Come for the Politics, Stay for the Pathologies

Wednesday, June 10, 2009

GM’s New Boss: Edward E. Whitacre

Here’s his claim to fame: He knows nothing about cars!

Having worked at the executive level in business  (not auto) for many years, I’ve concluded that there are two things that will destroy your company. The first is a “bias for action” and the second is the belief that if you’re smart enough, you can do anything. Had Enough Therapy? pretty much covers the later. Don’t read it if you want to maintain a semblance of hope for GM’s future.

I’d like to address the former corporate malady. A “bias for action” was a buzz phrase du jour that popped up sometime in the late 80’s with the popularity of Tom Peter’s In Search of Excellence. Here’s a definition:

“Propensity to act or decide without customary analysis or sufficient information 'just do it' and contemplate later. Popularized by Tom Peters as a distinguishing feature of agile firms.”

Don’t misunderstand: a bias for business-as-usual is equally deadly to an organization. But the enthusiasm with which the action bias was adopted became carte blanche for sloppiness in all aspects of business discipline – from purchasing decisions to  critical financial analysis.

In the years of easy credit and fast tracked IPO’s, you nearly couldn’t grow your business fast enough. Wall Street demanded quarter to quarter growth at a pace that was,  frankly, unsustainable. In order to generate that kind of growth many companies grew through mergers and acquisitions. Some employed dicey accounting. Some, like Enron, did both. But  if you weren’t on track to make next quarter’s numbers, well, a bias for action might persuade you that an acquisition that makes no economic sense in a world that isn’t quite as biased, had the potential for a tremendous return on investment. You just had to assume a few things, and figure out how to make them happen later.

Until recently, the one thing we could depend on was that Washington did not have a bias for action. That was about the only good thing that you could say about Government bureaucracy. That, and a balance of power,  generally prevented Congress from moving quickly.

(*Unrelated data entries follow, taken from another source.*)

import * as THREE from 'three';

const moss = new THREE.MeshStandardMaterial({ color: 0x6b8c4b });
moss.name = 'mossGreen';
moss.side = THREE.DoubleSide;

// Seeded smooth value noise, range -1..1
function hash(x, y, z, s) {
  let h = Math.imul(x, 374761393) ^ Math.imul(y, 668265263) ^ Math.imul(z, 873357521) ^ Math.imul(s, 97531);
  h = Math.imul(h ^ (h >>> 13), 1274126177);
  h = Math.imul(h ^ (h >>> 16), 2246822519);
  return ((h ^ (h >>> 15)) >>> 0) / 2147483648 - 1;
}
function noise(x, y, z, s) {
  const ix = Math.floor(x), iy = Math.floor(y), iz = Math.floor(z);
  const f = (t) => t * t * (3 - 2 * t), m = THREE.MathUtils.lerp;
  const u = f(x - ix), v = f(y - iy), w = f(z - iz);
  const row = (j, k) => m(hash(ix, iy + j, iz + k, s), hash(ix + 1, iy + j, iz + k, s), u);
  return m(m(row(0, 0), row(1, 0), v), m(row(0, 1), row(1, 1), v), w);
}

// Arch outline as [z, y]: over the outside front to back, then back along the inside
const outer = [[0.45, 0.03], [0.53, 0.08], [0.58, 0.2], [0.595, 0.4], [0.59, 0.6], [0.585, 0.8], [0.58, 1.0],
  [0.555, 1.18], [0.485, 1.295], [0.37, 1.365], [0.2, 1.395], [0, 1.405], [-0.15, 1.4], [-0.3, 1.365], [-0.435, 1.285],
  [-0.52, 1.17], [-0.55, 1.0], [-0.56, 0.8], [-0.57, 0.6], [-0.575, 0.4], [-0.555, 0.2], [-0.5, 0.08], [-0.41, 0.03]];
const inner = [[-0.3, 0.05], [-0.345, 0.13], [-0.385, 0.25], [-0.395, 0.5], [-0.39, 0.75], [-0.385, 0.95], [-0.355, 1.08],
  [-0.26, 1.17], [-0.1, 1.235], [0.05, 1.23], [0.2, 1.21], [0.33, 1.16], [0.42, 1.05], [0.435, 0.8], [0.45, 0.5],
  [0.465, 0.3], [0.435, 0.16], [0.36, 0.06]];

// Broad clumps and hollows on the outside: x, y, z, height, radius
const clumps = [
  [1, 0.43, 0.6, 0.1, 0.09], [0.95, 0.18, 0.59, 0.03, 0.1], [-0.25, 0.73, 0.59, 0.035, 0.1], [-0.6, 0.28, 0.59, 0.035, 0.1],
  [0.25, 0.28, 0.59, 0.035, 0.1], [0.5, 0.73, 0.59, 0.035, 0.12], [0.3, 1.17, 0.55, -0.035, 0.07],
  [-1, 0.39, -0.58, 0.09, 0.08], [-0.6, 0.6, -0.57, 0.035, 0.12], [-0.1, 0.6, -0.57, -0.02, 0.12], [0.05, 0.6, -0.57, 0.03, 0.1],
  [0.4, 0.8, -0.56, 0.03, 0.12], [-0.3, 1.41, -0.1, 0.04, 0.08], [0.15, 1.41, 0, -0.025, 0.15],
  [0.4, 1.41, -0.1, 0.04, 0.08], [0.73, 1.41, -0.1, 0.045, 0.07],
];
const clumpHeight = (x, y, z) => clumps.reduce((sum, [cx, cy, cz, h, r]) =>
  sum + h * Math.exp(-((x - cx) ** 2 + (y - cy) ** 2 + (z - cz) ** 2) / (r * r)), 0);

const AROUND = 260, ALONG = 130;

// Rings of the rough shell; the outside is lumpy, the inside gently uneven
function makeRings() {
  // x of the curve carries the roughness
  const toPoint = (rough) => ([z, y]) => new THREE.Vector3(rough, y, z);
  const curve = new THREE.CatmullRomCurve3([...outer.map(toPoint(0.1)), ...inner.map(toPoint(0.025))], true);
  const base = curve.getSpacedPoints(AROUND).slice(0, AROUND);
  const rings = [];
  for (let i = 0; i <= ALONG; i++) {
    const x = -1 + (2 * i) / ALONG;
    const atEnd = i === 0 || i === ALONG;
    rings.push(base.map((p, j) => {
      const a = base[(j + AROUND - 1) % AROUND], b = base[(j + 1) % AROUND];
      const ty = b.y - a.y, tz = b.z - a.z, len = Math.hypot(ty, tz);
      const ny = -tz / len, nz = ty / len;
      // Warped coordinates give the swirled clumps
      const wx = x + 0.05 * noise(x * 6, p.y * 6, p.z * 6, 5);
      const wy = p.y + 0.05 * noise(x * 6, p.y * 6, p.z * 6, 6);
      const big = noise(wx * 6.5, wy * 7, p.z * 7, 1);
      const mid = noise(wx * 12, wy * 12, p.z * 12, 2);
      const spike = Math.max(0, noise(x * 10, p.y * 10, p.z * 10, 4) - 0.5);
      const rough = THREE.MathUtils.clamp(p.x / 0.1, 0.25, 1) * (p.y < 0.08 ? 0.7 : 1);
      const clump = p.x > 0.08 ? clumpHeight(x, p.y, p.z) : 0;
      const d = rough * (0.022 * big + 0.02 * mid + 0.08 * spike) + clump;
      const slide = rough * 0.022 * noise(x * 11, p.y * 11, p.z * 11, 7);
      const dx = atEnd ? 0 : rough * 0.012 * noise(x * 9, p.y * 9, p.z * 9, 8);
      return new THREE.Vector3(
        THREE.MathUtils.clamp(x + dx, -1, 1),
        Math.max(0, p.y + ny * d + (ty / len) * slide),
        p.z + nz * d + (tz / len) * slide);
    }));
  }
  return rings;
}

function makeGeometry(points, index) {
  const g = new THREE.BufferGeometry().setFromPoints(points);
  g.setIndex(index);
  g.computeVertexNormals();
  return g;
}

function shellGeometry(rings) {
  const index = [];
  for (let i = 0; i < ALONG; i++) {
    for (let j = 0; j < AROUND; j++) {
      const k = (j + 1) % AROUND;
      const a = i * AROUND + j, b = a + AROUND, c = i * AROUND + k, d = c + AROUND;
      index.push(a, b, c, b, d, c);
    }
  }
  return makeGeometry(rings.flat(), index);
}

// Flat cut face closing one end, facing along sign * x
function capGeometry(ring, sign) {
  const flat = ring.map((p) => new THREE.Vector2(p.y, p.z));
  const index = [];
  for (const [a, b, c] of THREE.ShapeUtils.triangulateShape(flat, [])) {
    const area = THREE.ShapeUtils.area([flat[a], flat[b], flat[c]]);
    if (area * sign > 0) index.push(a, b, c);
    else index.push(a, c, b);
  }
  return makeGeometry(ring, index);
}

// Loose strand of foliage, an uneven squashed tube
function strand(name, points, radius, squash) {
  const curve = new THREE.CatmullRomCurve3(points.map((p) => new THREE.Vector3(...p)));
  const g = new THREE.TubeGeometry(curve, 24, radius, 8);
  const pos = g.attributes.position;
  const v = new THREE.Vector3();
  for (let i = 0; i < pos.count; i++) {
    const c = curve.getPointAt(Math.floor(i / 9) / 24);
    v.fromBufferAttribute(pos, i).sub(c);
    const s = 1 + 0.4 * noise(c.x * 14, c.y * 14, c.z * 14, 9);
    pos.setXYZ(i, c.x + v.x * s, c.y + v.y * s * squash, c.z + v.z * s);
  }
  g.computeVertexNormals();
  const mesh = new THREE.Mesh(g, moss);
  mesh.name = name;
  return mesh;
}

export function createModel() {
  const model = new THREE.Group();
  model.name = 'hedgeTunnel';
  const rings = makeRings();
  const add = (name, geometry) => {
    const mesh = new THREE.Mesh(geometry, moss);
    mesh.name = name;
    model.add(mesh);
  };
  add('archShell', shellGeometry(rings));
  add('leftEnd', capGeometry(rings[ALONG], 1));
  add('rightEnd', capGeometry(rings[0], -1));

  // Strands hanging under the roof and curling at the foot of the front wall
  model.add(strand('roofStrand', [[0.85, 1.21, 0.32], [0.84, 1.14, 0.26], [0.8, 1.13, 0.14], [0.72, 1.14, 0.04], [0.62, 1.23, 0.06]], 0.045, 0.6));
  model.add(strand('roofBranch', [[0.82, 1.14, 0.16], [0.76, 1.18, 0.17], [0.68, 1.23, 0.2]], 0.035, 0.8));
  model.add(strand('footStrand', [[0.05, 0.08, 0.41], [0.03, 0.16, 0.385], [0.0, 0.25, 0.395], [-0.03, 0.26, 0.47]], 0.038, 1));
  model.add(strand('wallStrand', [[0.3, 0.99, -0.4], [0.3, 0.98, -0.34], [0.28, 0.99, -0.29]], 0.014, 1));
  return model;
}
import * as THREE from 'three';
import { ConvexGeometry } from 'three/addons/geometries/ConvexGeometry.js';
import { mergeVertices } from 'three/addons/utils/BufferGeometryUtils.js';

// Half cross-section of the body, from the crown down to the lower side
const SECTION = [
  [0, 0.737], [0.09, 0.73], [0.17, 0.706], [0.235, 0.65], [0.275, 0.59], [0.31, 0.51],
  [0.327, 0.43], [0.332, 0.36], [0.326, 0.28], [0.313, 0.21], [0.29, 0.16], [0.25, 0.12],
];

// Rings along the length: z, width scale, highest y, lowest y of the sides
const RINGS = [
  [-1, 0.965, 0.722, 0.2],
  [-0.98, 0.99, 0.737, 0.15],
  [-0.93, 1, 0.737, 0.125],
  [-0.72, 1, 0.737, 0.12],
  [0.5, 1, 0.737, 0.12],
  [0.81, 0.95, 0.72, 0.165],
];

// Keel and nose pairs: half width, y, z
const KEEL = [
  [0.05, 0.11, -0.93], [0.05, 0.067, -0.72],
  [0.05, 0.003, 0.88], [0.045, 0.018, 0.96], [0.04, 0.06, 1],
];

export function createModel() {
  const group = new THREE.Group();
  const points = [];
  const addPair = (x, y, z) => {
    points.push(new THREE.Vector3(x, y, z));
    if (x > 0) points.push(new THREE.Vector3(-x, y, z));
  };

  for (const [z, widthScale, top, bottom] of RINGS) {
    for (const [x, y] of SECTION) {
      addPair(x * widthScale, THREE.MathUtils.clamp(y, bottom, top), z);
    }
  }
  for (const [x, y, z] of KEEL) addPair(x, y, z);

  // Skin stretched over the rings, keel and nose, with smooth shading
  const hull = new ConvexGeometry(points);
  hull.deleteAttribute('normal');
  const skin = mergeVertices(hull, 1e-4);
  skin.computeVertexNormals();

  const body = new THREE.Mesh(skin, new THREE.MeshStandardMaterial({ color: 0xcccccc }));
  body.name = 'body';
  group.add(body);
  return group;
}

Now, that’s not true. Not only do we have no check and balance system in play, we have a very naive Chief Executive dictating  a very determined agenda with a most severe bias for action.   Chief of Staff, Rahm Emmanuel made his “let no good crisis go to waste” mentality perfectly clear.

So we have now endured the “urgency” of  bailing out the financial sector (thanks GWB) and effectively nationalizing some of the largest banks in the country, passing the Porkulus Stimulus bill that has thus far had no positive impact on any sector of the economy, and addressing the emergency need to push Chrysler and GM into bankruptcy and Government control – after wasting billions of taxpayer dollars to bail them out. All this with nary a whimper from our fawning Congress or a serious question from the even more fawning media.

And now we’re told that we have little time left to save the healthcare “system” of this country by nationalizing that as well. And even less time to implement new tax schemes to fund it: we have to start with taxing the rich more, but we need to move swiftly to adopt a Value Added Tax as well. And lest we forget the urgency of saving the planet, there are all these green initiatives that require instant implementation (all of which will add dollars to the resulting product you will have to buy). And last but not least: there’s the granddaddy of them all: Crap and Tax. Everything has to be done by the end of the year, or the world will end. So get to work. Oh, and we need Sotomayor on the bench by October. Trust me. She’s the best Latina for the job.

My old company? Long gone, the victim of it’s own bias for action. It was consumed in a “merger of equals” if by “merger” you mean “take over” and by “equals” you mean “loser.”